Carolina Department of Health and Environmental Control, Columbia,
South Carolina, USA.
Key points reported in this study are:
have been conducted that show the seroprevalence for hepatitis C
virus in hospitalized patients who may be the source for
patient seroprevalence for hepatitis C virus in this study is
5.2% while the rate for HIV is 2.3%
Due to the
high numbers of hospitalized patients with hepatitis C virus,
urgent measures should be undertaken to prevent occupational
This article was prepared by Medical Letter on the CDC & FDA

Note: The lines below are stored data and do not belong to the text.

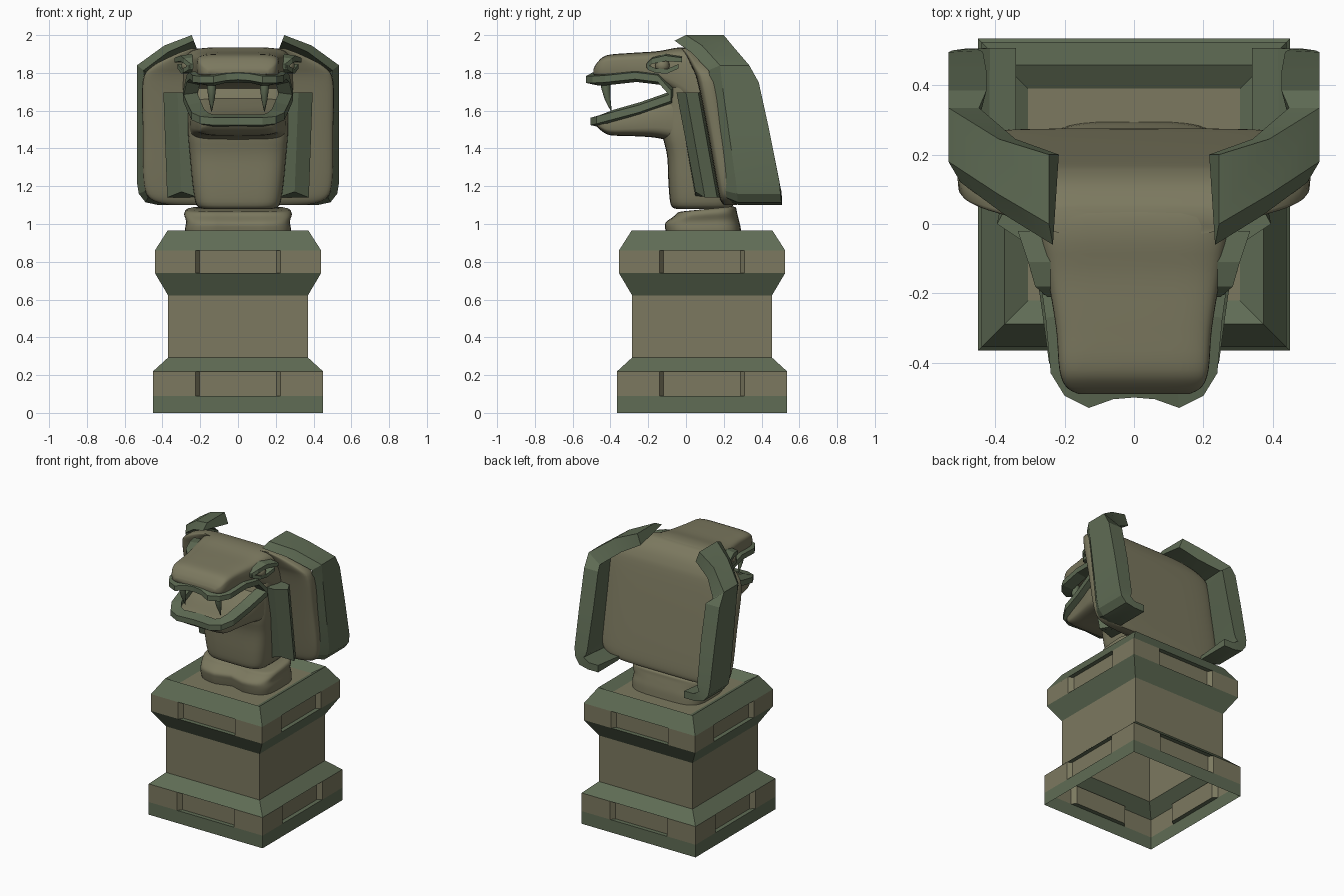
import bpy, bmesh, math
from mathutils import Vector

if "Cube" in bpy.data.objects:
    bpy.data.objects.remove(bpy.data.objects["Cube"])


def material(name, rgb):
    m = bpy.data.materials.new(name)
    m.diffuse_color = (*rgb, 1)
    m.use_nodes = True
    m.node_tree.nodes["Principled BSDF"].inputs["Base Color"].default_value = m.diffuse_color
    return m


TAN = material("tan_stone", (0.20, 0.19, 0.115))
GREEN = material("green_stone", (0.115, 0.15, 0.09))


def finish(bm, name, mats, smooth=None, mirror=False):
    bmesh.ops.recalc_face_normals(bm, faces=bm.faces)
    me = bpy.data.meshes.new(name)
    bm.to_mesh(me)
    bm.free()
    ob = bpy.data.objects.new(name, me)
    bpy.context.collection.objects.link(ob)
    for m in mats:
        me.materials.append(m)
    if mirror:
        mod = ob.modifiers.new("mirror", 'MIRROR')
        mod.use_mirror_merge = False
    if smooth:
        bpy.ops.object.select_all(action='DESELECT')
        ob.select_set(True)
        bpy.context.view_layer.objects.active = ob
        bpy.ops.object.shade_smooth_by_angle(angle=math.radians(smooth))
    return ob


def loft(name, rings, mat, smooth=None, mirror=False):
    bm = bmesh.new()
    vr = [[bm.verts.new(p) for p in r] for r in rings]
    n = len(rings[0])
    for a, b in zip(vr, vr[1:]):
        for i in range(n):
            bm.faces.new((a[i], a[(i + 1) % n], b[(i + 1) % n], b[i]))
    bm.faces.new(vr[0])
    bm.faces.new(vr[-1])
    return finish(bm, name, [mat], smooth, mirror)


def rounded(hw, hh, e=0.5, n=40):
    # superellipse outline
    f = lambda v: math.copysign(abs(v) ** e, v) if abs(v) > 1e-9 else 0.0
    return [(hw * f(math.cos(2 * math.pi * i / n)), hh * f(math.sin(2 * math.pi * i / n)))
            for i in range(n)]


def smooth_rows(rows, k=4):
    # Catmull-Rom interpolation of section parameters
    out = []
    for i in range(len(rows) - 1):
        p = [rows[max(0, min(len(rows) - 1, i + d))] for d in (-1, 0, 1, 2)]
        for s in range(k):
            t = s / k
            out.append([0.5 * (2 * b + (c - a) * t + (2 * a - 5 * b + 4 * c - d) * t * t
                               + (3 * b - a - 3 * c + d) * t ** 3) for a, b, c, d in zip(*p)])
    return out + [list(rows[-1])]


def upright(name, rows, e=0.5, groove=0.0, tilt=0.0):
    # sections stacked in z: (z, y front, y back, half width)
    rings = []
    for j, (z, yf, yb, hw) in enumerate(smooth_rows(rows)):
        k = tilt * j / (4 * (len(rows) - 1))
        ring = []
        for x, y in rounded(hw, (yb - yf) / 2, e):
            g = groove if abs(x) < 0.01 and y < 0 else 0
            ring.append((x, y + (yf + yb) / 2 + g, z + k * (y + 0.1)))
        rings.append(ring)
    return loft(name, rings, TAN, 50)


def forward(name, rows, e=0.5):
    # sections along y: (y, z bottom, z top, half width)
    return loft(name, [[(x, y, (zb + zt) / 2 + z) for x, z in rounded(hw, (zt - zb) / 2, e)]
                       for y, zb, zt, hw in smooth_rows(rows)], TAN, 50)


# Square pedestal with recessed panels, open underneath
CY = 0.085
profile = [(0.45, 0, 1, 0), (0.45, 0.09, 0, 1), (0.45, 0.22, 1, 0), (0.37, 0.293, 0, 0),
           (0.37, 0.622, 1, 0), (0.44, 0.74, 0, 1), (0.44, 0.86, 1, 0), (0.373, 0.965, 1, 0),
           (0.305, 0.925, 0, 0), (0.001, 0.925, 0, 0)]
bm = bmesh.new()
for side in range(4):
    c, s = round(math.cos(side * math.pi / 2)), round(math.sin(side * math.pi / 2))

    def quad(pts, mi):
        f = bm.faces.new([bm.verts.new((c * x - s * y, s * x + c * y + CY, z)) for x, y, z in pts])
        f.material_index = mi

    for (w0, z0, mi, panel), (w1, z1, _, _) in zip(profile, profile[1:]):
        if not panel:
            quad([(-w0, -w0, z0), (w0, -w0, z0), (w1, -w1, z1), (-w1, -w1, z1)], mi)
            continue
        d = w0 - 0.03
        xs = [(-w0, -w0), (-0.225, -w0), (-0.203, -d), (0.203, -d), (0.225, -w0), (w0, -w0)]
        for (xa, ya), (xb, yb) in zip(xs, xs[1:]):
            quad([(xa, ya, z0), (xb, yb, z0), (xb, yb, z1), (xa, ya, z1)], mi)
        for z in (z0, z1):
            quad([(x, y, z) for x, y in xs[1:5]], 1)
bmesh.ops.remove_doubles(bm, verts=bm.verts, dist=0.0005)
finish(bm, "pedestal", [TAN, GREEN])

# Coiled foot, neck and spread hood
upright("foot", [(0.92, -0.10, 0.295, 0.275), (0.97, -0.11, 0.29, 0.28), (1.01, -0.11, 0.28, 0.275),
                 (1.045, -0.065, 0.27, 0.285), (1.065, -0.045, 0.265, 0.275),
                 (1.07, -0.02, 0.25, 0.25)], 0.5, 0.035, 0.1)
upright("neck", [(1.08, -0.05, 0.22, 0.18), (1.10, -0.08, 0.25, 0.22), (1.2, -0.092, 0.25, 0.24),
                 (1.36, -0.10, 0.21, 0.255), (1.48, -0.125, 0.19, 0.265), (1.62, -0.12, 0.17, 0.265),
                 (1.76, -0.08, 0.13, 0.27), (1.88, -0.04, 0.09, 0.25)], 0.45)
upright("hood", [(1.10, 0.20, 0.27, 0.36), (1.13, 0.18, 0.275, 0.46), (1.22, 0.16, 0.265, 0.50),
                 (1.5, 0.11, 0.22, 0.505), (1.75, 0.06, 0.175, 0.505), (1.83, 0.03, 0.15, 0.46),
                 (1.89, 0.0, 0.11, 0.35), (1.93, -0.03, 0.05, 0.25)], 0.4)

# Head and lower jaw
forward("upper_head", [(-0.49, 1.79, 1.82, 0.16), (-0.47, 1.78, 1.855, 0.195), (-0.42, 1.77, 1.893, 0.215),
                       (-0.3, 1.76, 1.905, 0.225), (-0.15, 1.745, 1.915, 0.25), (-0.03, 1.67, 1.935, 0.275),
                       (0.06, 1.58, 1.92, 0.29), (0.14, 1.5, 1.84, 0.29)], 0.4)
forward("lower_jaw", [(-0.475, 1.52, 1.555, 0.16), (-0.45, 1.495, 1.565, 0.19), (-0.4, 1.47, 1.58, 0.205),
                      (-0.28, 1.465, 1.605, 0.225), (-0.15, 1.455, 1.65, 0.25), (-0.02, 1.42, 1.70, 0.26)], 0.45)


# Thick green edges of the hood
def hood_edge(path):
    rings = []
    for i, (x, z, yf, yb, t) in enumerate(path):
        a, b = path[max(0, i - 1)], path[min(len(path) - 1, i + 1)]
        d = Vector((b[0] - a[0], b[1] - a[1])).normalized()
        inward = Vector((d.y, -d.x))
        p = lambda k, y: (x + inward.x * k, y, z + inward.y * k)
        rings.append([p(0, yf), p(0, yb), p(t, yb), p(t * 0.4, yf - 0.06)])
    loft("hood_edge", rings, GREEN, 20, True)


hood_edge([(0.245, 2.0, 0.0, 0.2, 0.08), (0.39, 1.945, 0.085, 0.245, 0.10), (0.535, 1.84, 0.18, 0.335, 0.11),
           (0.535, 1.75, 0.19, 0.385, 0.11), (0.535, 1.5, 0.225, 0.44, 0.11), (0.535, 1.22, 0.265, 0.495, 0.10),
           (0.525, 1.16, 0.27, 0.5, 0.09), (0.49, 1.115, 0.275, 0.505, 0.07),
           (0.42, 1.10, 0.28, 0.507, 0.05), (0.34, 1.10, 0.28, 0.507, 0.05)])

# Green side ribs beside the neck
rib = [(0.23, -0.05), (0.32, -0.05), (0.395, 0.0), (0.36, 0.065), (0.24, 0.09)]
loft("side_rib", [[(x - dx, y + dy, z + (0.03 if i == 1 and z < 1.3 else 0)) for i, (x, y) in enumerate(rib)]
                  for z, dy, dx in ((1.695, 0, 0), (1.14, 0.1, 0.02))], GREEN, None, True)


# Lips swept around the mouth
def lip(name, path, h, t):
    rings = []
    for i, (x, y, z) in enumerate(path):
        a, b = path[max(0, i - 1)], path[min(len(path) - 1, i + 1)]
        d = Vector((b[0] - a[0], b[1] - a[1])).normalized() if i else Vector((1, 0))
        q = (x - d.y * t if i else 0, y + d.x * t)
        rings.append([(x, y, z - h * 0.3), (x, y, z + h * 0.3), (*q, z + h * 0.55), (*q, z - h * 0.55)])
    loft(name, rings, GREEN, None, True)


lip("upper_lip", [(0, -0.5, 1.782), (0.06, -0.505, 1.778), (0.13, -0.53, 1.765), (0.2, -0.495, 1.765),
                  (0.24, -0.43, 1.768), (0.255, -0.27, 1.785), (0.272, -0.15, 1.77),
                  (0.29, -0.08, 1.69)], 0.06, 0.07)
lip("lower_lip", [(0, -0.495, 1.543), (0.13, -0.505, 1.543), (0.2, -0.475, 1.55), (0.245, -0.4, 1.57),
                  (0.265, -0.25, 1.61), (0.29, -0.08, 1.67)], 0.065, 0.07)

# Curved fangs
loft("fang", [[(0.14 + r * math.cos(k * math.pi / 4), y + r * math.sin(k * math.pi / 4), z) for k in range(8)]
              for y, z, r in ((-0.42, 1.79, 0.028), (-0.425, 1.72, 0.024), (-0.415, 1.66, 0.016),
                              (-0.395, 1.595, 0.002))], GREEN, 50, True)

# Eyes and brows
bm = bmesh.new()
bmesh.ops.create_uvsphere(bm, u_segments=16, v_segments=10, radius=0.038)
bmesh.ops.translate(bm, verts=bm.verts, vec=(0.262, -0.125, 1.838))
finish(bm, "eye", [TAN], 60, True)
loft("brow", [[(x, y, z - h), (x, y, z + h), (x - 0.07, y, z + h * 1.6), (x - 0.07, y, z - h)]
              for x, y, z, h in ((0.25, -0.21, 1.835, 0.012), (0.285, -0.18, 1.862, 0.014),
                                 (0.305, -0.11, 1.877, 0.015), (0.335, -0.02, 1.868, 0.012))], GREEN, None, True)
loft("lower_eyelid", [[(x, y, z - 0.012), (x, y, z + 0.012), (x - 0.06, y, z + 0.012), (x - 0.06, y, z - 0.012)]
                      for x, y, z in ((0.26, -0.205, 1.83), (0.29, -0.16, 1.812), (0.30, -0.1, 1.808),
                                      (0.32, -0.04, 1.835))], GREEN, None, True)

editors from staff and other reports. (C) Copyright 2000, Medical
Letter on the CDC & FDA via NewsRx.com
By CW Henderson, Publisher & Editor-in-Chief